|LETTER FROM THE PRIME MINISTER
OF SRI LANKA
22 April 2003
With the first anniversary of the permanent Ceasefire Agreement,
I wanted to write to you to tell you a little about the Peace
Process and what I see for the future of Sri Lanka.
It is now over a year since the fighting stopped in our twenty-year
war. That should be a cause for celebration as many lives have
been saved in the process. I think it important to stress that
as yet we do not have peace; nevertheless we have a ceasefire
which is giving the parties time to talk and try to resolve their
I won't go into the reasons behind the conflict, but I would
say that it is the aim of this Government to create a free, fair
and equal society where everyone, whatever their religion or ethnicity,
can live in peace and prosperity. I should also stress that it
is our clear position within the negotiations that we wish to
create one nation from what is at present; a divided country.
The LTTE understand that and so do most people. However, some
people are suggesting otherwise, I hope that if you hear any suggestions
to the contrary that you correct them immediately. Nevertheless,
we have many challenges along the way. I do not anticipate that
peace will come quickly. We have much work to do, to rebuild trust
between the two sides in the conflict. That is what we have spent
much of our time doing over the past year. Whilst I acknowledge
that the Ceasefire Agreement was not a perfect document, it has
given us the opportunity to stop the killings and to talk. Had
we aimed for a perfect document it could have taken months, even
years.
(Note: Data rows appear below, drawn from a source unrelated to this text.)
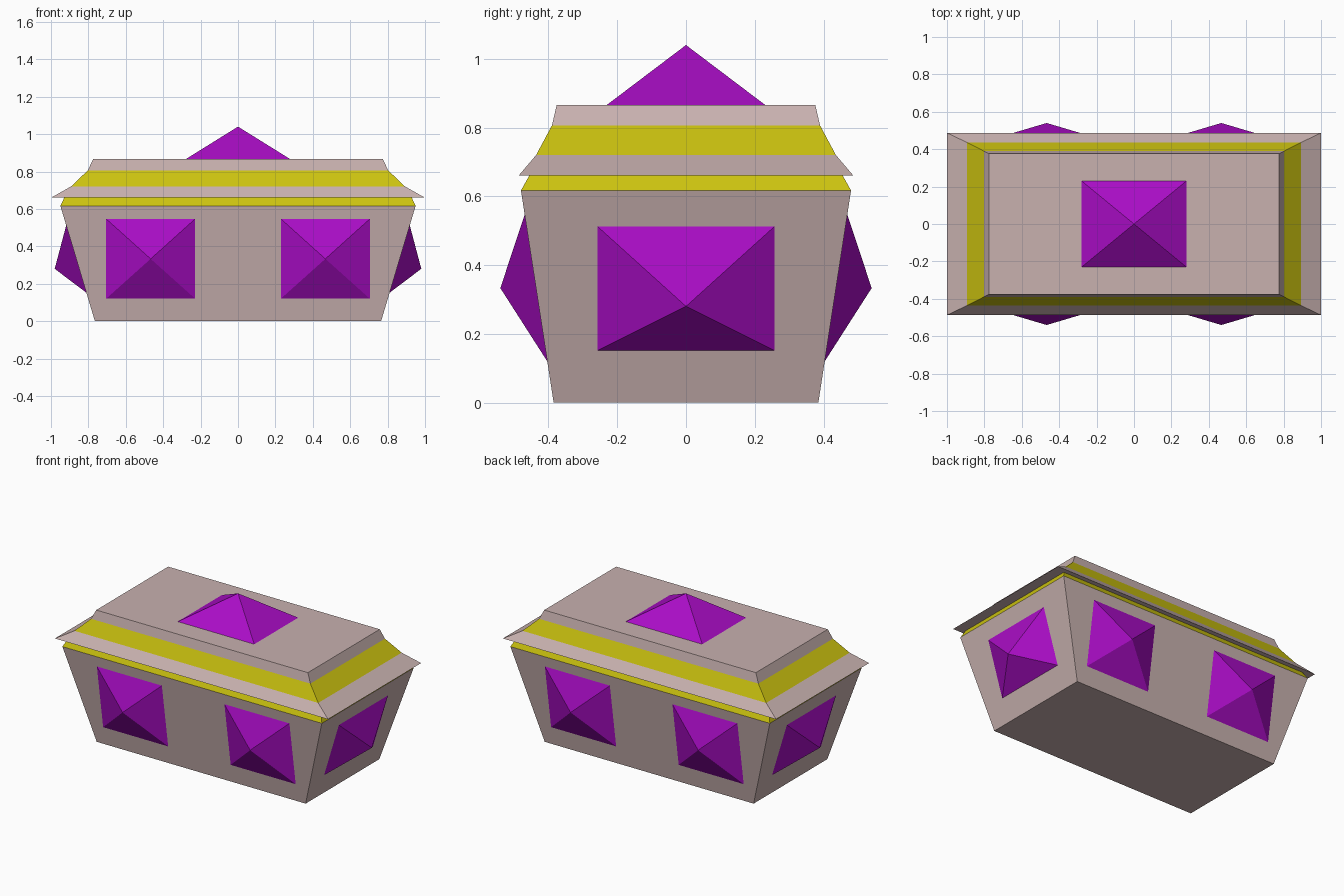
import bpy
from mathutils import Vector

if "Cube" in bpy.data.objects:
    bpy.data.objects.remove(bpy.data.objects["Cube"])


def material(name, rgb):
    m = bpy.data.materials.new(name)
    m.diffuse_color = (*rgb, 1)
    m.use_nodes = True
    m.node_tree.nodes["Principled BSDF"].inputs["Base Color"].default_value = m.diffuse_color
    return m


stone = material("pinkish_stone", (0.578, 0.440, 0.429))
gold = material("yellow_gold", (0.597, 0.539, 0.005))
purple = material("purple_gem", (0.402, 0.004, 0.565))


def make(name, verts, faces, mats):
    mesh = bpy.data.meshes.new(name)
    mesh.from_pydata(verts, [], faces)
    for m in mats:
        mesh.materials.append(m)
    obj = bpy.data.objects.new(name, mesh)
    bpy.context.collection.objects.link(obj)
    return obj


def loft(name, rings, gold_bands=()):
    """Stack of rectangles (half x, half y, z), capped; chosen bands are gold."""
    verts, faces = [], [(3, 2, 1, 0)]
    for x, y, z in rings:
        verts += [(-x, -y, z), (x, -y, z), (x, y, z), (-x, y, z)]
    for r in range(len(rings) - 1):
        a = r * 4
        for i in range(4):
            j = (i + 1) % 4
            faces.append((a + i, a + j, a + 4 + j, a + 4 + i))
    t = 4 * (len(rings) - 1)
    faces.append((t, t + 1, t + 2, t + 3))
    obj = make(name, verts, faces, [stone, gold])
    for band in gold_bands:
        for i in range(4):
            obj.data.polygons[1 + band * 4 + i].material_index = 1
    return obj


def gem(name, corners, apex):
    """Pyramid whose base is sunk slightly into the wall."""
    apex = Vector(apex)
    base = [apex + (Vector(c) - apex) * 1.03 for c in corners]
    faces = [(0, 1, 4), (1, 2, 4), (2, 3, 4), (3, 0, 4), (3, 2, 1, 0)]
    return make(name, base + [apex], faces, [purple])


# Tapered body with a gold rim, and the stepped lid overhanging it
BOT, RIM = (0.765, 0.385, 0.0), (0.95, 0.48, 0.617)
loft("chest_body", [BOT, RIM, (0.928, 0.455, 0.662)], gold_bands=[1])
loft("chest_lid", [(1.0, 0.487, 0.66), (0.893, 0.436, 0.72),
                   (0.803, 0.39, 0.806), (0.775, 0.376, 0.866)], gold_bands=[1])


def wall(axis, z):
    return BOT[axis] + (RIM[axis] - BOT[axis]) * z / RIM[2]


# Gem on the lid
gem("lid_gem", [(-0.28, -0.23, 0.866), (0.28, -0.23, 0.866),
                (0.28, 0.23, 0.866), (-0.28, 0.23, 0.866)], (0, 0, 1.04))

# Two gems on each long wall, one on each end (s keeps the winding outward)
for s, side in ((-1, "front"), (1, "back")):
    for cx, hand in ((-0.467, "left"), (0.467, "right")):
        lo, hi, w = 0.12, 0.547, 0.238 * -s
        gem(f"{side}_gem_{hand}",
            [(cx - w, s * wall(1, lo), lo), (cx + w, s * wall(1, lo), lo),
             (cx + w, s * wall(1, hi), hi), (cx - w, s * wall(1, hi), hi)],
            (cx, s * 0.54, 0.333))
for s, side in ((-1, "left"), (1, "right")):
    lo, hi, w = 0.152, 0.512, 0.257 * s
    gem(f"{side}_end_gem",
        [(s * wall(0, lo), -w, lo), (s * wall(0, lo), w, lo),
         (s * wall(0, hi), w, hi), (s * wall(0, hi), -w, hi)],
        (s * 0.98, 0, 0.28))
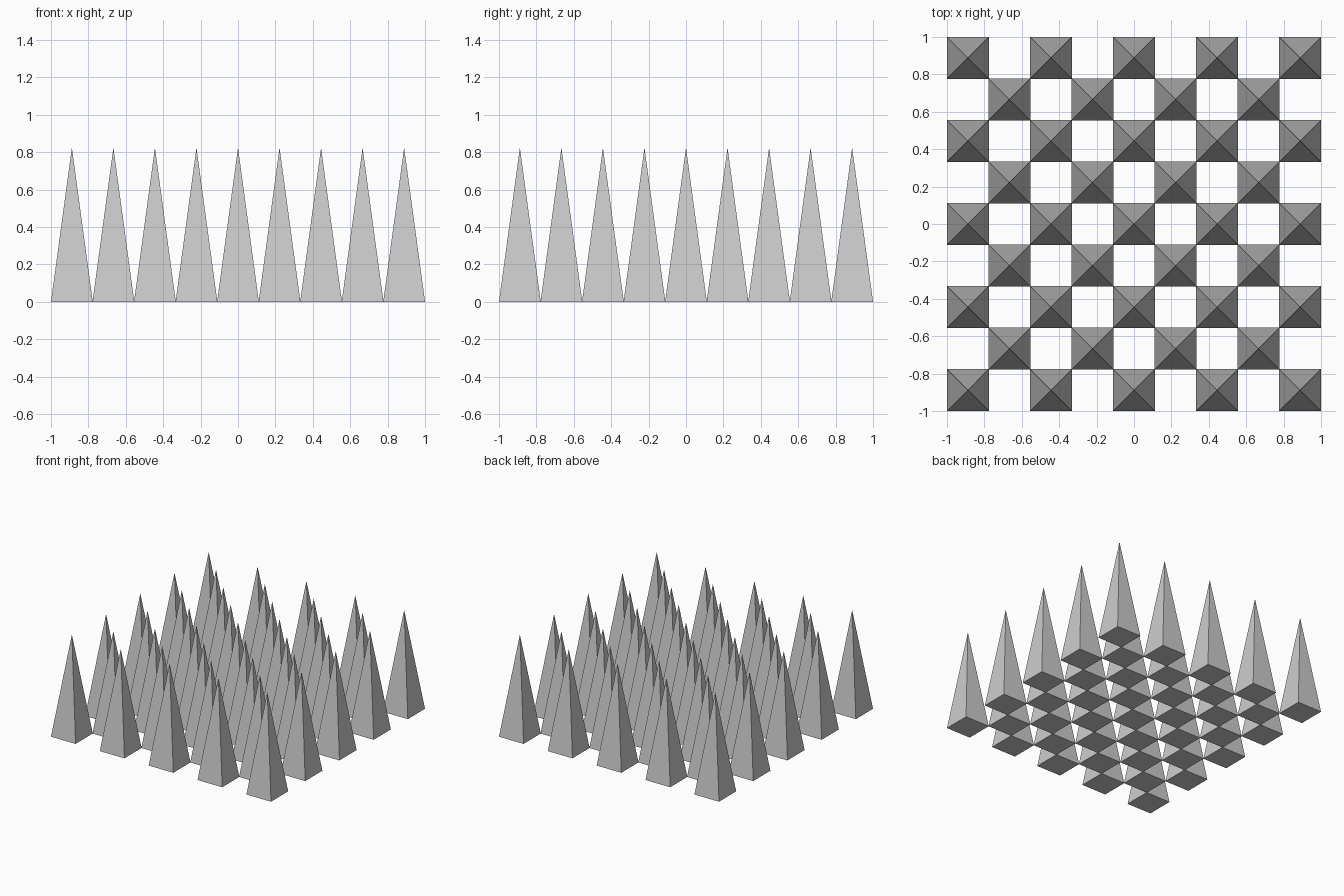
import bpy
import math

if "Cube" in bpy.data.objects:
    bpy.data.objects.remove(bpy.data.objects["Cube"])

COUNT = 9          # grid cells per side
BASE = 0.2235      # spike base width
HEIGHT = 0.825
STEP = (2 - BASE) / (COUNT - 1)

grey = bpy.data.materials.new("light_grey")
grey.diffuse_color = (0.604, 0.604, 0.604, 1)
grey.use_nodes = True
grey.node_tree.nodes["Principled BSDF"].inputs["Base Color"].default_value = grey.diffuse_color

# One closed four-sided spike, shared by every copy
bpy.ops.mesh.primitive_cone_add(vertices=4, radius1=BASE / math.sqrt(2), radius2=0,
                                depth=HEIGHT, end_fill_type='NGON',
                                rotation=(0, 0, math.pi / 4))
first = bpy.context.object
bpy.ops.object.transform_apply(location=False, rotation=True, scale=True)
spike_mesh = first.data
spike_mesh.name = "spike"
spike_mesh.materials.append(grey)
bpy.data.objects.remove(first)

# Checkerboard of spikes
for row in range(COUNT):
    for col in range(COUNT):
        if (row + col) % 2 == 0:
            spike = bpy.data.objects.new(f"spike_{row}_{col}", spike_mesh)
            spike.location = ((col - (COUNT - 1) / 2) * STEP,
                              (row - (COUNT - 1) / 2) * STEP, HEIGHT / 2)
            bpy.context.collection.objects.link(spike)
Whereas what we have is a working document that starts
the process of building understanding on both sides, whilst obliging
both sides to do certain trust-building measures.
There have been infringements of the ceasefire agreement and
that is a cause for concern. What we need to do and are doing,
is to tackle each of those infringements in the peace negotiations
and to find ways of resolving those problems. Questions such as
child conscription and extortion have to be dealt with; and in
the recent talks, the LTTE gave an undertaking to deal with these
matters with the help of UNICEF.
We have spent much time talking about rebuilding our country
after the war. In the North and the East we have a shattered economy.
We have to resettle nearly one million people, rebuild their homes,
remove the mines, and provide schools and hospitals for the people
once more. Nor do we intend to neglect the South where poverty
is a very serious issue. In the South, we also have to build the
infrastructure and create business opportunities. The economy
is closely tied into the peace process. For without peace we cannot
rebuild our economy; and without a strong economy, peace will
take longer to achieve. That is why we have embarked on a programme
called "Regaining Sri Lanka" which will put in place
the mechanisms to create a strong and prosperous country for the
I am sure that you, along with many other people, are impatient
and want to see improvements happen quickly. However, if we are
to build a lasting peace and a prosperous nation we have to plan
carefully. The last year has been one of taking a fallow field
and preparing it for the crop. Today we are in the process of
sowing the seeds, and in the next year or so I am hopeful that
you start to see some of the benefits.
There is much that I would like to tell you about, but this short
letter does not allow that luxury. I am sure that you also have
many questions. If you would like to know more about the peace
process then please contact the Peace Secretariat (see below for
contact details) and they will try to answer your questions. Meanwhile,
please be assured that your government is working hard on your
behalf to create a peaceful and prosperous country once more.
P.S. Please show this letter to all your friends and family.